Overcoming The Guilt Of Leadership Development
By: Vanderbloemen December 19, 2012
One of the top questions that has crossed my desk over the years is, “What are you doing about church leadership development?” This question usually comes from a senior pastor or senior level church staff member. The question is generally posed with a sincere sense of curiosity mixed with guilt that emerges as they explain that they know they should be doing more in the area of church leadership development but are uncertain about what really works and how to find the time to implement what they assume is a huge process.
After a number of years of study, experimentation and talking to both business leaders and church leaders, I have landed upon a framework for leadership development that is simple, effective, and practical.
Before diving into the details, here are a couple of foundational statements about who is responsible for church leadership development:
1. Ultimately each person is responsible for the development of their own leadership gifts and skills. It is all about owning a developmental mindset - looking at every life experience including meetings, teachings and conversations, through the lens of, “What can I learn from this experience?”
2. As a church, you are responsible for creating an environment that is conducive and supportive to the development of your key church staff and volunteers.
Once you understand the responsibility of leadership development, you can start creating a framework.
Step 1 - Identify
Your first step is to identify your target audience. You cannot invite everyone into a church leadership development process.
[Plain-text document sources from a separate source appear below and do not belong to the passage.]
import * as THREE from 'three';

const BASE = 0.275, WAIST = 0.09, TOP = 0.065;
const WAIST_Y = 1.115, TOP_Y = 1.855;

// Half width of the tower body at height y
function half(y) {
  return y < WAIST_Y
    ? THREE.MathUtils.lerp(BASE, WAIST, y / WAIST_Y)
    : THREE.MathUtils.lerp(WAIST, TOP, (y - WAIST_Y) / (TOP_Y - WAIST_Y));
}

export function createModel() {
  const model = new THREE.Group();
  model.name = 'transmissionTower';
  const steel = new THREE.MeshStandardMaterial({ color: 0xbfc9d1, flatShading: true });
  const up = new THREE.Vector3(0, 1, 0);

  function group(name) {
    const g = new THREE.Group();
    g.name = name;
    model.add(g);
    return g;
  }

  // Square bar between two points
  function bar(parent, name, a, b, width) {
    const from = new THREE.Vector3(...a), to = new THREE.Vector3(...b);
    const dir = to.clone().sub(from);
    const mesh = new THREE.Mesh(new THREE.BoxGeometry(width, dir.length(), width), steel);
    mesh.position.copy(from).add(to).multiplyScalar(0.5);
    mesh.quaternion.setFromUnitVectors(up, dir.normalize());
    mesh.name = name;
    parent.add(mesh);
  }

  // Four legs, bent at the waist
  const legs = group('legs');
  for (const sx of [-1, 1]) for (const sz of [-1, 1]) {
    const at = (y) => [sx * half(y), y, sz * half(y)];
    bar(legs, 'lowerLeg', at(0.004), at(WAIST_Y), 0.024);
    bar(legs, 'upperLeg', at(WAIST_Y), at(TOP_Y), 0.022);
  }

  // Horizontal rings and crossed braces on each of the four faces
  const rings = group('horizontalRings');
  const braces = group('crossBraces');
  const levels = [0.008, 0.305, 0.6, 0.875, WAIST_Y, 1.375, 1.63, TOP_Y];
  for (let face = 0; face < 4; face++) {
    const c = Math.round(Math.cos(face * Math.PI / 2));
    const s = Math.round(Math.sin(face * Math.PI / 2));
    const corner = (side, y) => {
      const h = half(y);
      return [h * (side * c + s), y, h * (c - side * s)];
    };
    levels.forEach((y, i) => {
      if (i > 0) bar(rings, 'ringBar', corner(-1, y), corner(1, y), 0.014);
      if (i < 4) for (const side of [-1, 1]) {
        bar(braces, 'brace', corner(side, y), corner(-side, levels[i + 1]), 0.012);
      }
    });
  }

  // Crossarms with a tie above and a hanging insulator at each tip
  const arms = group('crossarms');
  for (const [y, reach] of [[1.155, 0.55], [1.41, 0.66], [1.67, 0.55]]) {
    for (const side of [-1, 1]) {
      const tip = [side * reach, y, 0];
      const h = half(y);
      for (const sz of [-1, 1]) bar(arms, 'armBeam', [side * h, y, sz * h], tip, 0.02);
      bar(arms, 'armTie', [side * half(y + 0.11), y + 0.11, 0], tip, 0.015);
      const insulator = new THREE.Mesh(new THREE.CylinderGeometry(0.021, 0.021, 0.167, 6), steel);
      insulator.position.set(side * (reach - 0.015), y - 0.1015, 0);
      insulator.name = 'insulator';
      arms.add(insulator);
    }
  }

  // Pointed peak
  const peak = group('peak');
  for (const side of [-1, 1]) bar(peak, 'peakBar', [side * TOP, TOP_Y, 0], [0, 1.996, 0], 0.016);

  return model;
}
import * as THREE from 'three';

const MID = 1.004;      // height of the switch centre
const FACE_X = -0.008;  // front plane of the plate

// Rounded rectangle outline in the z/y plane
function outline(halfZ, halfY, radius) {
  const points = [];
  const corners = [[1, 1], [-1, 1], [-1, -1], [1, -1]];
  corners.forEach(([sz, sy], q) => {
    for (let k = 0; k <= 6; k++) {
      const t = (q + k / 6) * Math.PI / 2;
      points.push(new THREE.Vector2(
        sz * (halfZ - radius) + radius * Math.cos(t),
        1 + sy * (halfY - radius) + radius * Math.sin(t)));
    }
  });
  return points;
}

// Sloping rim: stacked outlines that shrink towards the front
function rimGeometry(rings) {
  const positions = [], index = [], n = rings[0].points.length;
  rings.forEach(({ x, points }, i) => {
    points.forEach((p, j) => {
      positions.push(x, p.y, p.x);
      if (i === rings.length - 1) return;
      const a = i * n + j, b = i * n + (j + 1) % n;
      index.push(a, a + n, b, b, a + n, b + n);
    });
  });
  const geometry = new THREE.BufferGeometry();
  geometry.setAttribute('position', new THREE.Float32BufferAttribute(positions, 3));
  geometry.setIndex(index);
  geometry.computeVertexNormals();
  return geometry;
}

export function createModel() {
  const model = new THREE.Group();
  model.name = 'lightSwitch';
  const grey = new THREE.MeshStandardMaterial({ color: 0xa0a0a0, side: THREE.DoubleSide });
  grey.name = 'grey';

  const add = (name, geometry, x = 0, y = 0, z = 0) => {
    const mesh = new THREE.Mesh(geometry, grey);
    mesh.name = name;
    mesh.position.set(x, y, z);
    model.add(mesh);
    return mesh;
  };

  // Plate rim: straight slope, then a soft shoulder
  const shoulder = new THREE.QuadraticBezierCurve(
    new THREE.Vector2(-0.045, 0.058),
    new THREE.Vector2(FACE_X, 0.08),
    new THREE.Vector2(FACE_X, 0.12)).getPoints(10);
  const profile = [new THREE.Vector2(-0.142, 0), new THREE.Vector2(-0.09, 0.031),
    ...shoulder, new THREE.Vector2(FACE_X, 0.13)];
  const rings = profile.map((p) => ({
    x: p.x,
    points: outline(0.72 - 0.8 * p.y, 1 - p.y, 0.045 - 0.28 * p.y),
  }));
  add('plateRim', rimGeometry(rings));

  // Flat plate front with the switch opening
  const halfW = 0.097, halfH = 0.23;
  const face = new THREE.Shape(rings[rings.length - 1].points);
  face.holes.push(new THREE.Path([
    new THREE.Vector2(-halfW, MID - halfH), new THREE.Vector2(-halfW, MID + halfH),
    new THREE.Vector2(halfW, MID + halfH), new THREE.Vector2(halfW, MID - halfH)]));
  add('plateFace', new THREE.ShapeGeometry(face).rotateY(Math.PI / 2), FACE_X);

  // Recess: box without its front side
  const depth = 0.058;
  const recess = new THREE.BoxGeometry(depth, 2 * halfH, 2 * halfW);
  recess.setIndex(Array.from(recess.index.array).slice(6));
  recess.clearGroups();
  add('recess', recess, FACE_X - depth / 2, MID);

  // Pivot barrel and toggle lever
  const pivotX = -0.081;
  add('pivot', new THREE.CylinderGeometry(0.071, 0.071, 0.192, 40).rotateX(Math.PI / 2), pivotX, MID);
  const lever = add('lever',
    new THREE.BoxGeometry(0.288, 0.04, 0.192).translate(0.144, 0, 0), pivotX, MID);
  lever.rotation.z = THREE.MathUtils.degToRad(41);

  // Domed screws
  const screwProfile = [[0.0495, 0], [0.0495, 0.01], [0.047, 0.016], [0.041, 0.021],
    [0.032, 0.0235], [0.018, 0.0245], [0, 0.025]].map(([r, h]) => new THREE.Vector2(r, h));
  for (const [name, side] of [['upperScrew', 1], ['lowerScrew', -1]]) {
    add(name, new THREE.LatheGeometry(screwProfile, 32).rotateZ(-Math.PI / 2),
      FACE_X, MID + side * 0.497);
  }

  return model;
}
Look across your staff and key volunteers and make two lists:
1. Emerging Leaders – These are generally young people or people who are newer to your staff or volunteer team, and you sense they could have potential to lead at broader levels in the future.
2. Proven Leaders – This would most likely be people who have been on your staff or key volunteer team. They have proven their leadership at their current level, and you want to do your best to keep them engaged and not loose them from your team.
Step 2 – Self Directed
Ask your emerging/proven church leadership teams members from the lists above to identify several skills or abilities that they want to learn, improve, or maximize. Give them support but allow them to own creating a plan to achieve the “next steps” they have identified. Encourage your team members to identify where they are now and their three action steps to get them to where they want to be six months from now.
Step 3 – Progressive
With the handful of people in your ministry area that you have identified as either an emerging or proven leader, give them the opportunity to progress though the levels of leadership. Understand that people will progress at different speeds, and be realistic that not all of the people you have listed as emerging and proven church leaders will choose to want to follow through and learn new skills.
Leadership development certainly needs to be intentional but does not need to be a massive time consuming program. The stewardship of the people is a crucial responsibility we all have in our churches. Don’t miss the opportunity to invest in others and build the kingdom.
How does your church implement leadership development among your staff and volunteers?